There were no significant differences in apical microleakage between the Total Fill BC sealer and AH plus sealer when used in two different obturation techniques (single cone and continuous wave of compaction technique) using the dye extraction method.
The single cone can provide a similar apical seal of canal filling as can be achieved by using continuous wave condensation methods, in the round canal.
ETHICS APPROVAL AND CONSENT TO PARTICIPATE
Ethical approval to conduct the study was obtained from the Research Ethics Committee at Ajman University (RD- 2016/ 17-10).
HUMAN AND ANIMAL RIGHTS
No animals were used in this research. All human research procedures followed were in accordance with the ethical standards of the committee responsible for human experimentation (institutional and national), and with the Helsinki Declaration of 1975, as revised in 2013.
CONSENT FOR PUBLICATION
Following review by the Research Ethics Committee, College of Dentistry, Ajman University of Science and Technology, permission is granted for this study to proceed as given in the proposal taking in consideration that a waiver of consent has been permitted.
CONFLICT OF INTEREST
The authors declare no conflict of interest, financial or otherwise.
Sundqvist G, Figdor D, Persson S, Sjögren U. Microbiologic analysis of teeth with failed endodontic treatment and the outcome of conservative re-treatment. Oral Surg Oral Med Oral Pathol Oral Radiol Endod 1998; 85(1): 86-93.
Vasconcelos BC, Bernardes RA, Duarte MA, Bramante CM, Moraes IG. Apical sealing of root canal fillings performed with five different endodontic sealers: Analysis by fluid filtration. J Appl Oral Sci 2011; 19(4): 324-8.

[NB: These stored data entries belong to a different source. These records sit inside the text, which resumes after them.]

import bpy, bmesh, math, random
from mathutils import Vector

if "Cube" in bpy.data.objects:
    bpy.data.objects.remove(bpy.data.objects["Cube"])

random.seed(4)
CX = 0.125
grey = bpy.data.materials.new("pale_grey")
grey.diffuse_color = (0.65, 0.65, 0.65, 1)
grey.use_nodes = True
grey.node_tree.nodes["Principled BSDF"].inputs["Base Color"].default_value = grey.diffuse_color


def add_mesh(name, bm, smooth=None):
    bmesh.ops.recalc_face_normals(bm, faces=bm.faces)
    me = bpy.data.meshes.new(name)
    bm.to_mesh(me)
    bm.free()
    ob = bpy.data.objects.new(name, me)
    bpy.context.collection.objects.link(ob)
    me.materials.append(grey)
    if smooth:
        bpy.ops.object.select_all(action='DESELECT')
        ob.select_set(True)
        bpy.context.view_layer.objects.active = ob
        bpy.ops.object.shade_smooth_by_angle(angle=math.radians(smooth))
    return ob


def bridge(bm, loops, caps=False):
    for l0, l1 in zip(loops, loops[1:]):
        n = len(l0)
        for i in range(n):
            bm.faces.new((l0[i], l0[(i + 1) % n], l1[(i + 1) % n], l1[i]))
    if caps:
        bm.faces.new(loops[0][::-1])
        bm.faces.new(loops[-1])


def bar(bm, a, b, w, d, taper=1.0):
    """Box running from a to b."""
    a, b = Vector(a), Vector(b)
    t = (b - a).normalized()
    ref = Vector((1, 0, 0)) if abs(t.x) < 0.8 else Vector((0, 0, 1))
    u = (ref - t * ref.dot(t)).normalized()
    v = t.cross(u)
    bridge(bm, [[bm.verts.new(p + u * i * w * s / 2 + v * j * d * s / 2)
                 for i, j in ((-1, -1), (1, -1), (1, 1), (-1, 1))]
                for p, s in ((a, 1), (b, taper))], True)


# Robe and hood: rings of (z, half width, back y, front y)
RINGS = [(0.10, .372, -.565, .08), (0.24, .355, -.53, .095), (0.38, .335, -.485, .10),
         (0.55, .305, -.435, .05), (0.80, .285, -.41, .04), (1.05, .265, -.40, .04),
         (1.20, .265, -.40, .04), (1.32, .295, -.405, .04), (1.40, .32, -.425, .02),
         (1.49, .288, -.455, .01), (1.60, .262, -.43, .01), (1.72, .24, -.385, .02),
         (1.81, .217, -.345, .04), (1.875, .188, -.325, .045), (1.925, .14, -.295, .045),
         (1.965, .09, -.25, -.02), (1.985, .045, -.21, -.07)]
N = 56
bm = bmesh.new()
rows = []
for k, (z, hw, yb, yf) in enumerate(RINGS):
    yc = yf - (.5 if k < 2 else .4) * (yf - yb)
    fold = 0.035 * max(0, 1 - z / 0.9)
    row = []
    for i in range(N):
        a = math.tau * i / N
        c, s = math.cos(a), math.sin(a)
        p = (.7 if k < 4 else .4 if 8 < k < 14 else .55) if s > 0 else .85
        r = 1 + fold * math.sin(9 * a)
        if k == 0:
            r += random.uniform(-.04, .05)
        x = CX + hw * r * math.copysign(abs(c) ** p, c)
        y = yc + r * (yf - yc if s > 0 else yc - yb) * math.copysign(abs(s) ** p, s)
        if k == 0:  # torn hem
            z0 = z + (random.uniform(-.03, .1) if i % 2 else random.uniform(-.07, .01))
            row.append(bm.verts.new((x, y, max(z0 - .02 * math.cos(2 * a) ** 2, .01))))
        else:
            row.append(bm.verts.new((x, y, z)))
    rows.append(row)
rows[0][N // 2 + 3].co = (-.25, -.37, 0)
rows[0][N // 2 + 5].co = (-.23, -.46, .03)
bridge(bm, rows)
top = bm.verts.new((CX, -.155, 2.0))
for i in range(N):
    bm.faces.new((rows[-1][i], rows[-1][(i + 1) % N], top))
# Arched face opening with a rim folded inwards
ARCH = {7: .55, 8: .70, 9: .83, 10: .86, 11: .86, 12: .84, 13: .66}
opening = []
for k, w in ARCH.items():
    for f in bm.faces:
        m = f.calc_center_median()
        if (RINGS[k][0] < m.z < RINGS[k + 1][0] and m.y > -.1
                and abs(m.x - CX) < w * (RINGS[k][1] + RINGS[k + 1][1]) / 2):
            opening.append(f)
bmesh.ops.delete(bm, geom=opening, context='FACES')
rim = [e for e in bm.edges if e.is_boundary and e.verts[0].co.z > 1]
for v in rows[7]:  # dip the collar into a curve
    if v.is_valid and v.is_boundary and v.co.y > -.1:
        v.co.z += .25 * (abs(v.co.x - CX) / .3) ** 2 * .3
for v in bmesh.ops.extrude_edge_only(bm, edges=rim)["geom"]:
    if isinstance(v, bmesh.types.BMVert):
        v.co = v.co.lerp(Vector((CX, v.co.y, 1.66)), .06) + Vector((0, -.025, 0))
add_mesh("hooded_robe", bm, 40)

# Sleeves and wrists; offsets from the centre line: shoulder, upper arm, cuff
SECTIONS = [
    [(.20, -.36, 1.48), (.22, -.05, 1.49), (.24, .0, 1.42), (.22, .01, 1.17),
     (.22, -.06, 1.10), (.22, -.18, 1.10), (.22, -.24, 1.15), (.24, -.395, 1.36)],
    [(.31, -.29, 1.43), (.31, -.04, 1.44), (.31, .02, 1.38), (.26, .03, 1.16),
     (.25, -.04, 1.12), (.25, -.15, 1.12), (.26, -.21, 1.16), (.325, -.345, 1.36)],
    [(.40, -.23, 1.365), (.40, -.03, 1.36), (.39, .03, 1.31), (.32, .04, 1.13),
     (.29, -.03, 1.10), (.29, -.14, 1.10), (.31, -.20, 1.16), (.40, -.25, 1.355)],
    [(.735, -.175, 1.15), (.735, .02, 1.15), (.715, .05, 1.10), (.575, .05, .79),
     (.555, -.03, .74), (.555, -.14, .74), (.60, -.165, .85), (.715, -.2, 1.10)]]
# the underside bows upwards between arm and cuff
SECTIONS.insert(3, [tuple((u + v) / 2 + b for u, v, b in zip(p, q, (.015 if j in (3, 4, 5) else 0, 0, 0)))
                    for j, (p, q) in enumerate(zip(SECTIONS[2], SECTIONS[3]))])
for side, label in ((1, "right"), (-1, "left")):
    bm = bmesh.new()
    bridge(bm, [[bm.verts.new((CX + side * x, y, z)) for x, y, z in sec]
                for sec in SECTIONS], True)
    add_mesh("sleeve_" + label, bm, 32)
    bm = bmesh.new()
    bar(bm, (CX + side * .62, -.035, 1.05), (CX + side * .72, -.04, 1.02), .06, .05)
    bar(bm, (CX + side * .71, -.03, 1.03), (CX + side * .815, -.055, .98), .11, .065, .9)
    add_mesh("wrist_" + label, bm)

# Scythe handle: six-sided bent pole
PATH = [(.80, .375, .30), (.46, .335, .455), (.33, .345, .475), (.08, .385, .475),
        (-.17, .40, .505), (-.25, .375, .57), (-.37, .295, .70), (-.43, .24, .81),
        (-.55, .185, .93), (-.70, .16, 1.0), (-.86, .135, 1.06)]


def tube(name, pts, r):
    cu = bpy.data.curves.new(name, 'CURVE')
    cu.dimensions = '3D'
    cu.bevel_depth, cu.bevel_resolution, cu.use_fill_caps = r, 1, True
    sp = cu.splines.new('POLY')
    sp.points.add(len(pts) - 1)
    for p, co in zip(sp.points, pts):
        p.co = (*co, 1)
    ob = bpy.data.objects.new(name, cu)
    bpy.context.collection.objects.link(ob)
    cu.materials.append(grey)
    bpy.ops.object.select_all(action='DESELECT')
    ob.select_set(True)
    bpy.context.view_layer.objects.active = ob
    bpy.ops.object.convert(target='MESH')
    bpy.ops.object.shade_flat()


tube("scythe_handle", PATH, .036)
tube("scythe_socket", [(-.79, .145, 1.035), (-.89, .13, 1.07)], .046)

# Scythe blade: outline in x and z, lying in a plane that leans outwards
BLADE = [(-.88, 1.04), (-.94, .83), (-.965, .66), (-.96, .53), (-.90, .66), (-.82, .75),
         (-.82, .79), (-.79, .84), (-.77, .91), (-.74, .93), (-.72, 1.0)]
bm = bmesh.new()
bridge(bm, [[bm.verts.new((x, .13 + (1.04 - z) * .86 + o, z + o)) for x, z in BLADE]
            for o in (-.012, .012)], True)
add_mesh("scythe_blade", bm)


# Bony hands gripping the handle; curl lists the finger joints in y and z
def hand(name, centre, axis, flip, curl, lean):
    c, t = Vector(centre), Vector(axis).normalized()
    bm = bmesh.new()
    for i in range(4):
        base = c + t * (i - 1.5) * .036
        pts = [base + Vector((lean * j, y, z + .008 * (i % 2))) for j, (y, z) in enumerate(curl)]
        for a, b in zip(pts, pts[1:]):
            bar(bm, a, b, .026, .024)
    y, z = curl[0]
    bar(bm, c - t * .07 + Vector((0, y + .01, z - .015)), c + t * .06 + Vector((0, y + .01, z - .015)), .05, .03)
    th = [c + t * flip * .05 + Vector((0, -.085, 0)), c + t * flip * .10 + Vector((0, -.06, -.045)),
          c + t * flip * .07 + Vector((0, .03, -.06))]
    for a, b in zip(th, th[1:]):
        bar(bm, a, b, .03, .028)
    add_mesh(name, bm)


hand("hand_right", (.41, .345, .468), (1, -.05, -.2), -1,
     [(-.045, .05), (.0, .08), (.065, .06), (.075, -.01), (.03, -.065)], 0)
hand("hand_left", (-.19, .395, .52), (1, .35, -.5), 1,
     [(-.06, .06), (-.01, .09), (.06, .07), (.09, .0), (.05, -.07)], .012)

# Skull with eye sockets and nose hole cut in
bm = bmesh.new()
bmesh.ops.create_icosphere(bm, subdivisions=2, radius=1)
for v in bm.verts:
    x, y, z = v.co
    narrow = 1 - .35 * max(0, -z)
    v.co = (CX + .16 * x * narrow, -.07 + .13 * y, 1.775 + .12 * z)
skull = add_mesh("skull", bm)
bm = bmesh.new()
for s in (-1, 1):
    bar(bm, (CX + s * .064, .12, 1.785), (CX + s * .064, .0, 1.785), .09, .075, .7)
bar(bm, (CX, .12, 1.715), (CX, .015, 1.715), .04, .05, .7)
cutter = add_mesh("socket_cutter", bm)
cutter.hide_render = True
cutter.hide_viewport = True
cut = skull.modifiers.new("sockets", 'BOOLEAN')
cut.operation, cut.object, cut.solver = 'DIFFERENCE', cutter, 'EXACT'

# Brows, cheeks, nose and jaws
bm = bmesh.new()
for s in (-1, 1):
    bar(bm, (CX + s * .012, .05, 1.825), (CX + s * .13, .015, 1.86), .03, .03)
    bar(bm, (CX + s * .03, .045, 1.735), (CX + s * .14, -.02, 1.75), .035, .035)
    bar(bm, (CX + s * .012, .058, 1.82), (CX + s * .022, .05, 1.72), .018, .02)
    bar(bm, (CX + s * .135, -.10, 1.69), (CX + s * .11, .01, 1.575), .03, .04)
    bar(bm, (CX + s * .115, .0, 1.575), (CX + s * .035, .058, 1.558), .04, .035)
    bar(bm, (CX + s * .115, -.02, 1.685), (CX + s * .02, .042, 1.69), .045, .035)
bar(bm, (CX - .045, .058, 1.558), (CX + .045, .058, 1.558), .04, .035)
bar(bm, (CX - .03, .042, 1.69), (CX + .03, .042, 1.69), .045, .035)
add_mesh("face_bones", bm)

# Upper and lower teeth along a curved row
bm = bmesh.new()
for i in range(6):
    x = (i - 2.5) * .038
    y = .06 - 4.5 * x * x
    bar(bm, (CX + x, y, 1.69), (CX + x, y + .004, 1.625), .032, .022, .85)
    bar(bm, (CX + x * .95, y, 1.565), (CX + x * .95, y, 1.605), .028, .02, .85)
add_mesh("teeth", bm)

Al-Zaka I, Ammar A, Hikmet A, Mehdi J. The effect of different root canal irrigants on the sealing ability of bioceramic sealer. MDJ 2013; 1: 1-7.
Gade VJ, Belsare LD, Patil S, Bhede R, Gade JR. Evaluation of push-out bond strength of endosequence BC sealer with lateral condensation and thermoplasticized technique: An in vitro study. J Conserv Dent 2015; 18(2): 124-7.
Kim S, Kim S, Park JW, Jung IY, Shin SJ. Comparison of the percentage of voids in the canal filling of a calcium silicate-based sealer and gutta-percha cones using two obturation tehniques. Materials (Basel) 2017; 10(10): 1170.
open-access license: This is an open access article distributed under the terms of the Creative Commons Attribution 4.0 International Public License (CC-BY 4.0), a copy of which is available at: (https://creativecommons.org/licenses/by/4.0/legalcode). This license permits unrestricted use, distribution, and reproduction in any medium, provided the original author and source are credited.
Open-Access License: This is an open access article distributed under the terms of the Creative Commons Attribution 4.0 International Public License (CC-BY 4.0), a copy of which is available at: https://creativecommons.org/licenses/by/4.0/legalcode. This license permits unrestricted use, distribution, and reproduction in any medium, provided the original author and source are credited.
Address correspondence to this author at the Department of Restorative Dentistry, Ajman University, P.O. Box: 346, Ajman, United Arab Emirates; Tel: +97167056874 / +971502283188; E-mail: firstname.lastname@example.org